Everything You Need To Know About Scheduling A Radon Test
- Closed-house conditions must be to be maintained 12 hours prior to the test.
- This test period will be 48 hours and must be made under closed-building conditions.
- Closed-building conditions are necessary to stabilize the radon and radon decay product concentrations and increase the reproducibility of the measurement.
- Windows on all levels and external doors should be kept closed (except during normal entry and exit) during the measurement period.
- Normal entry and exit include a brief opening and closing of a door, but — to the extent possible — external doors should not be left open for more than a few minutes.
- In addition, external-internal air-exchange systems (other than a furnace), such as high-volume, whole-house and window fans, should not be operating.

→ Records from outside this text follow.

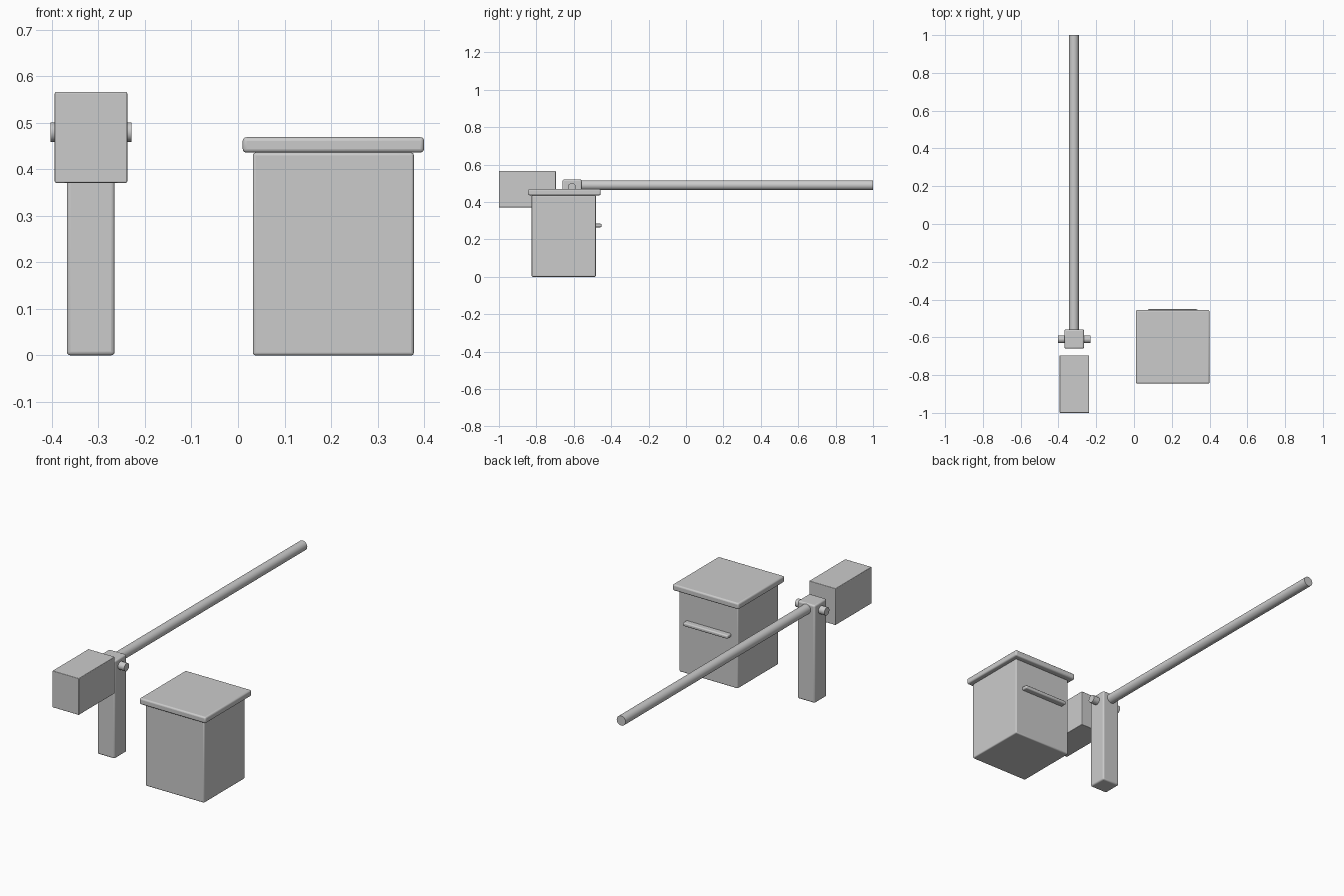
import bpy
import math

cube = bpy.data.objects.get("Cube")
if cube:
    bpy.data.objects.remove(cube, do_unlink=True)

grey = bpy.data.materials.new("light grey")
grey.use_nodes = True
tone = (0.6, 0.6, 0.6, 1)
grey.diffuse_color = tone
grey.node_tree.nodes["Principled BSDF"].inputs["Base Color"].default_value = tone


def finish(obj, name, bevel):
    obj.name = name
    obj.data.materials.append(grey)
    if bevel:
        mod = obj.modifiers.new("soft edges", "BEVEL")
        mod.width = bevel
        mod.segments = 3
        mod.limit_method = "ANGLE"
    bpy.ops.object.shade_smooth_by_angle(angle=math.radians(35))
    return obj


def box(name, x, y, z, bevel=0.0):
    """Box from (min, max) spans on each axis."""
    spans = (x, y, z)
    bpy.ops.mesh.primitive_cube_add(size=1, location=[sum(s) / 2 for s in spans])
    obj = bpy.context.object
    obj.scale = [s[1] - s[0] for s in spans]
    bpy.ops.object.transform_apply(location=False, rotation=False, scale=True)
    return finish(obj, name, bevel)


def rod(name, centre, radius, length, axis, bevel=0.0):
    turn = {"x": (0, math.pi / 2, 0), "y": (math.pi / 2, 0, 0)}[axis]
    bpy.ops.mesh.primitive_cylinder_add(vertices=32, radius=radius, depth=length,
                                        location=centre, rotation=turn)
    return finish(bpy.context.object, name, bevel)


# Barrier: post, pivot, long arm and counterweight
box("post", (-0.368, -0.265), (-0.66, -0.558), (0, 0.52), 0.008)
rod("pivot_pin", (-0.316, -0.61, 0.48), 0.021, 0.174, "x")
rod("barrier_arm", (-0.318, 0.2, 0.49), 0.026, 1.6, "y")
box("counterweight", (-0.394, -0.238), (-1, -0.696), (0.371, 0.566), 0.003)

# Control cabinet: body, overhanging lid and rear handle
box("cabinet_body", (0.032, 0.378), (-0.825, -0.482), (0, 0.436), 0.006)
box("cabinet_lid", (0.01, 0.4), (-0.845, -0.456), (0.436, 0.469), 0.008)
box("rear_handle", (0.072, 0.336), (-0.49, -0.451), (0.265, 0.284), 0.006)
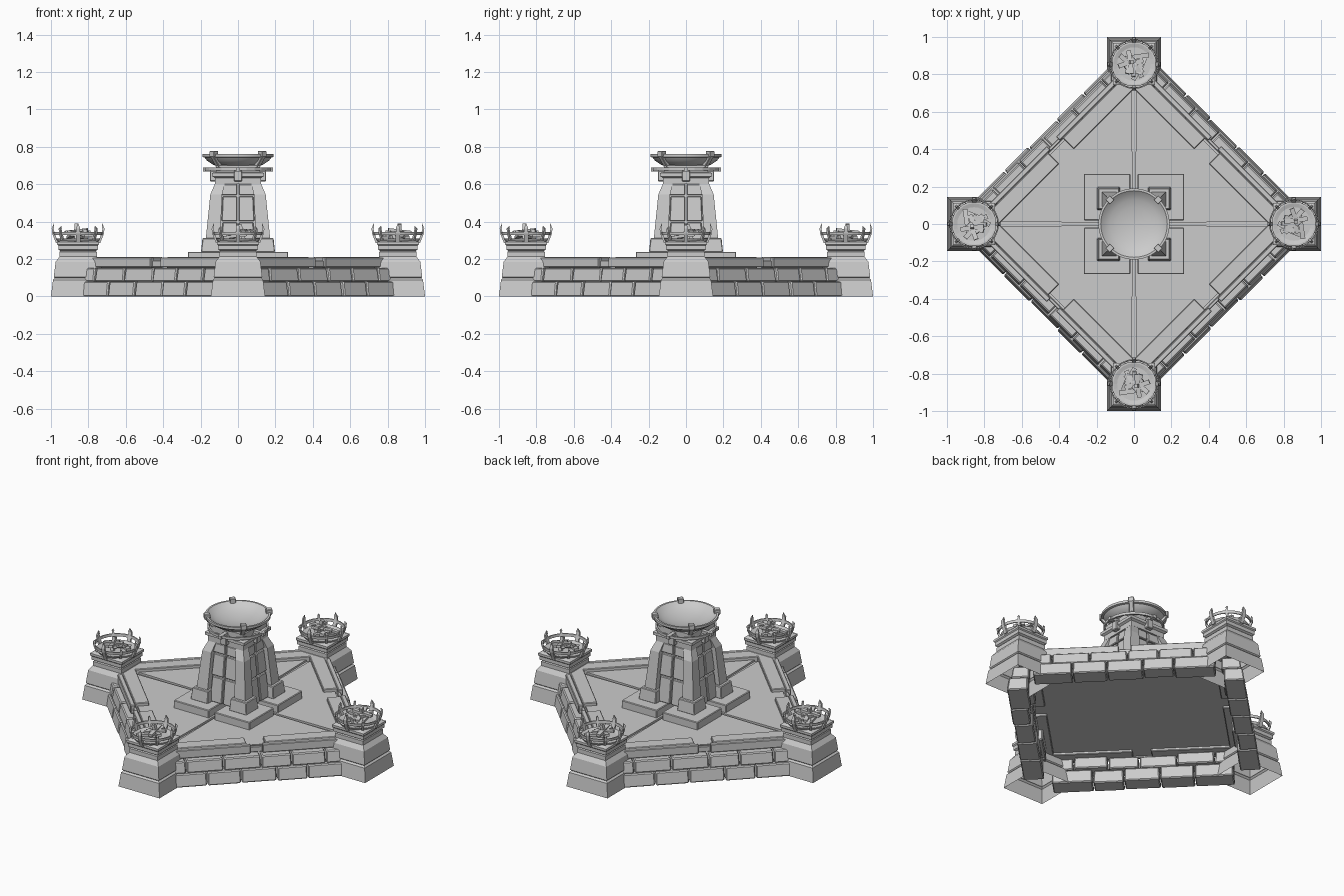
import bpy, bmesh, math, random
from mathutils import Matrix, Vector

if "Cube" in bpy.data.objects:
    bpy.data.objects.remove(bpy.data.objects["Cube"])

random.seed(4)
QUARTER = math.pi / 2


def finish(name, bm, start=0.0, copies=1, bevel=0.0, smooth=False):
    """Turn a bmesh into objects repeated around the z axis."""
    bmesh.ops.recalc_face_normals(bm, faces=bm.faces)
    me = bpy.data.meshes.new(name)
    bm.to_mesh(me)
    bm.free()
    for i in range(copies):
        ob = bpy.data.objects.new(name, me)
        bpy.context.collection.objects.link(ob)
        ob.rotation_euler.z = start + i * QUARTER
        if bevel:
            m = ob.modifiers.new("chamfer", 'BEVEL')
            m.width, m.segments, m.limit_method = bevel, 1, 'ANGLE'
    if smooth:
        for p in me.polygons:
            p.use_smooth = True
        me.set_sharp_from_angle(angle=math.radians(35))


def prism(bm, lower, upper, z0, z1):
    """Solid between two outlines with equal point counts."""
    a = [bm.verts.new((x, y, z0)) for x, y in lower]
    b = [bm.verts.new((x, y, z1)) for x, y in upper]
    n = len(a)
    bm.faces.new(a[::-1])
    bm.faces.new(b)
    for i in range(n):
        j = (i + 1) % n
        bm.faces.new((a[i], a[j], b[j], b[i]))


def rect(x0, x1, y0, y1):
    return [(x0, y0), (x1, y0), (x1, y1), (x0, y1)]


def block(bm, x0, x1, y0, y1, z0, z1):
    prism(bm, rect(x0, x1, y0, y1), rect(x0, x1, y0, y1), z0, z1)


def lathe(bm, prof, n, centre=(0, 0), closed=False, cap_top=False):
    """Stack of n-sided rings; for n = 4 the radius is the half width."""
    k, off = (math.sqrt(2), math.pi / 4) if n == 4 else (1, 0)
    rings = [[bm.verts.new((centre[0] + r * k * math.cos(off + math.tau * i / n),
                            centre[1] + r * k * math.sin(off + math.tau * i / n), z))
              for i in range(n)] for r, z in prof]
    pairs = list(zip(rings, rings[1:])) + ([(rings[-1], rings[0])] if closed else [])
    for a, b in pairs:
        for i in range(n):
            j = (i + 1) % n
            bm.faces.new((a[i], a[j], b[j], b[i]))
    if cap_top:
        bm.faces.new(rings[-1])


def stick(bm, centre, size, rot):
    bmesh.ops.create_cube(bm, size=1, matrix=Matrix.Translation(centre) @ rot @
                          Matrix.Diagonal((*size, 1)))


# wall courses: irregular tapered stones along each diagonal side
def course(name, cuts, outer, lean, inner, z0, z1):
    bm = bmesh.new()
    for a, b in zip(cuts, cuts[1:]):
        d = outer + random.uniform(-.004, .004)
        i = inner + random.uniform(-.015, .015)
        prism(bm, rect(a + .003, b - .003, -d, -i),
              rect(a + .005, b - .005, -d + lean, -i), z0, z1)
    finish(name, bm, math.pi / 4, 4, .006)


course("lower_wall_stones", [-.53, -.3, -.1, .11, .29, .53], .69, .012, .58, 0, .08)
course("upper_wall_stones", [-.53, -.42, -.2, .02, .2, .4, .53], .67, .012, .56, .08, .152)

# kerb with a notch in the middle of each side
bm = bmesh.new()
for s in (-1, 1):
    block(bm, *sorted((s * .055, s * .56)), -.595, -.512, .15, .21)
    block(bm, *sorted((s * .035, s * .53)), -.625, -.597, .155, .208)
block(bm, -.055, .055, -.61, -.59, .155, .192)
finish("kerb", bm, math.pi / 4, 4, .004)

# floor: base slab and four panels separated by tapering seams
bm = bmesh.new()
diamond = [(.84, 0), (0, .84), (-.84, 0), (0, -.84)]
prism(bm, diamond, diamond, .165, .178)
finish("floor_slab", bm)
bm = bmesh.new()
panel = [(.004, .004), (.72, .014), (.80, .02), (.02, .80), (.014, .72)]
prism(bm, panel, panel, .176, .19)
finish("floor_panel", bm, 0, 4)

# corner pillars, open underneath
bm = bmesh.new()
lathe(bm, [(.145, 0), (.134, .088), (.124, .098), (.130, .104), (.120, .185), (.100, .212),
           (.100, .238), (.094, .243), (.106, .25), (.106, .272), (.112, .278), (.112, .292),
           (.09, .30)], 4, (.855, 0), cap_top=True)
finish("corner_pillar", bm, 0, 4)

# fire baskets: dish, hoops and pointed uprights
P = Vector((.855, 0, 0))
bm = bmesh.new()
lathe(bm, [(.07, .285), (.112, .296), (.12, .31), (.11, .31), (.09, .304)], 24, P, cap_top=True)
finish("basket_dish", bm, 0, 4)
bm = bmesh.new()
lathe(bm, [(.125, .328), (.131, .328), (.133, .345), (.127, .345)], 24, P, closed=True)
finish("basket_hoop", bm, 0, 4)
bm = bmesh.new()
for i in range(8):
    big = i % 2 == 0
    w = .012 if big else .007
    t = .39 if big else .375
    turn = Matrix.Translation(P) @ Matrix.Rotation(i * math.pi / 4, 4, 'Z')
    old = set(bm.verts)
    prism(bm, rect(.106, .118, -w, w), rect(.124, .138, -w, w), .285, .335)
    prism(bm, rect(.124, .138, -w, w), rect(.131, .141, -w * .8, w * .8), .335, .362)
    prism(bm, rect(.129, .141, -w, w), rect(.128, .130, -.001, .001), .362, t)
    bmesh.ops.transform(bm, matrix=turn, verts=[v for v in bm.verts if v not in old])
finish("basket_upright", bm, 0, 4)

# firewood heaped in each basket
bm = bmesh.new()
for i in range(11):
    a = random.uniform(0, math.tau)
    r = random.uniform(.0, .05)
    c = P + Vector((r * math.cos(a), r * math.sin(a), .315 + .0035 * i))
    rot = (Matrix.Rotation(random.uniform(0, math.pi), 4, 'Z') @
           Matrix.Rotation(random.uniform(-.3, .3), 4, 'Y'))
    stick(bm, c, (random.uniform(.08, .13), .025, .015), rot)
stick(bm, P + Vector((.01, .02, .345)), (.02, .02, .085), Matrix.Rotation(.25, 4, 'X'))
finish("firewood", bm, 0, 4)

# plinth: four flat slabs under the tower
bm = bmesh.new()
block(bm, .02, .268, .02, .268, .185, .238)
finish("plinth_slab", bm, 0, 4, .004)

# tower corner footings and tapering buttresses
bm = bmesh.new()
prism(bm, rect(.075, .198, .075, .198), rect(.08, .19, .08, .19), .236, .312)
finish("buttress_footing", bm, 0, 4, .004)
bm = bmesh.new()
prism(bm, rect(.095, .172, .095, .172), rect(.085, .148, .085, .148), .31, .545)
prism(bm, rect(.085, .148, .085, .148), rect(.07, .122, .07, .122), .545, .605)
finish("buttress", bm, 0, 4)

# tower core with two stacked rows of face panels
bm = bmesh.new()
lathe(bm, [(.14, .236), (.105, .58), (.105, .70)], 4, cap_top=True)
finish("tower_core", bm)
bm = bmesh.new()
for z0, z1 in ((.24, .395), (.402, .535), (.542, .6)):
    y0, y1 = .16 - .11 * (z0 - .24), .16 - .11 * (z1 - .24)
    for s in (-1, 1):
        prism(bm, rect(*sorted((s * .005, s * .088)), -y0, -.1),
              rect(*sorted((s * .005, s * .082)), -y1, -.1), z0, z1)
finish("tower_face_panel", bm, 0, 4, .004)

# tower capital
bm = bmesh.new()
lathe(bm, [(.10, .60), (.124, .602), (.124, .634), (.138, .642), (.138, .66), (.118, .664),
           (.118, .70), (.09, .705)], 4, cap_top=True)
finish("tower_capital", bm)
bm = bmesh.new()
block(bm, -.022, .022, -.15, -.1, .615, .672)
finish("capital_keystone", bm, 0, 4, .004)

# iron band and radial brackets below the bowl
bm = bmesh.new()
lathe(bm, [(.168, .672), (.178, .672), (.178, .688), (.168, .688)], 24, closed=True)
finish("bowl_band", bm)
bm = bmesh.new()
block(bm, .08, .187, -.012, .012, .668, .688)
finish("band_bracket", bm, 0, 4)

# large shallow bowl
bm = bmesh.new()
lathe(bm, [(.09, .692), (.13, .702), (.165, .725), (.178, .742), (.19, .745), (.19, .76),
           (.178, .76), (.16, .745), (.13, .73), (.09, .719), (.045, .712), (.008, .71)],
      48, cap_top=True)
finish("fire_bowl", bm, smooth=True)

# bowl clasps on the diagonals
bm = bmesh.new()
block(bm, .165, .2, -.017, .017, .745, .777)
prism(bm, rect(.12, .15, -.014, .014), rect(.175, .2, -.014, .014), .685, .75)
finish("bowl_clasp", bm, math.pi / 4, 4, .003)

- Attic fans intended to control attic (and not whole-building temperature or humidity) should continue to operate.
- For more information, please read the Home Buyer’s and Seller’s Guide to Radon.
Reliable Radon Testing In Kansas City & Surrounding Areas
- Any home can have a radon radiation problem!
- You cannot estimate radon levels based upon location or home design!
- Testing is the only way to know if your home has radon!
What Is Radon & Why Do Licensed Home Inspectors Test For It?
Radon gas comes from the natural breakdown of the traces of uranium in soil, rock and water. There are no symptoms from radon exposure. You cannot see radon, smell it, or even taste it.
Radon is the second leading cause of lung cancer, estimated to cause around 23,000 lung cancer deaths annually in the United States. The only lung cancer cause more dangerous than radon radiation is smoking.
This estimate from the National Academy Of Science indicates that around 1 in every 10 lunch cancer deaths may be caused by radon gas each year and that radon is 7th leading cause of all cancer.
The good news is that if your home has high levels of radon, it can be fixed!
Any Home Can Have Dangerous Levels Of Radon
You cannot estimate radon levels by neighborhood, home age, home design (on slab, crawl space or basement), energy efficiency, or even what the home next door reads. Getting a radon test is the only way to know for sure!
Download The EPA’s Home Buyer’s & Seller’s Guide To Radon
Learn More About Radon’s Health Risks
What The EPA Suggests For Home Buyers
What The EPA Suggests For Home Builders
Learn How To Lower Radon Levels In Your Home
* Information for Fact and Myth was provided by the EPA, in the January 2009 edition of Home Buyer’s and Seller’s guide to Radon. For more information on the EPA and Radon visit epa.gov/radon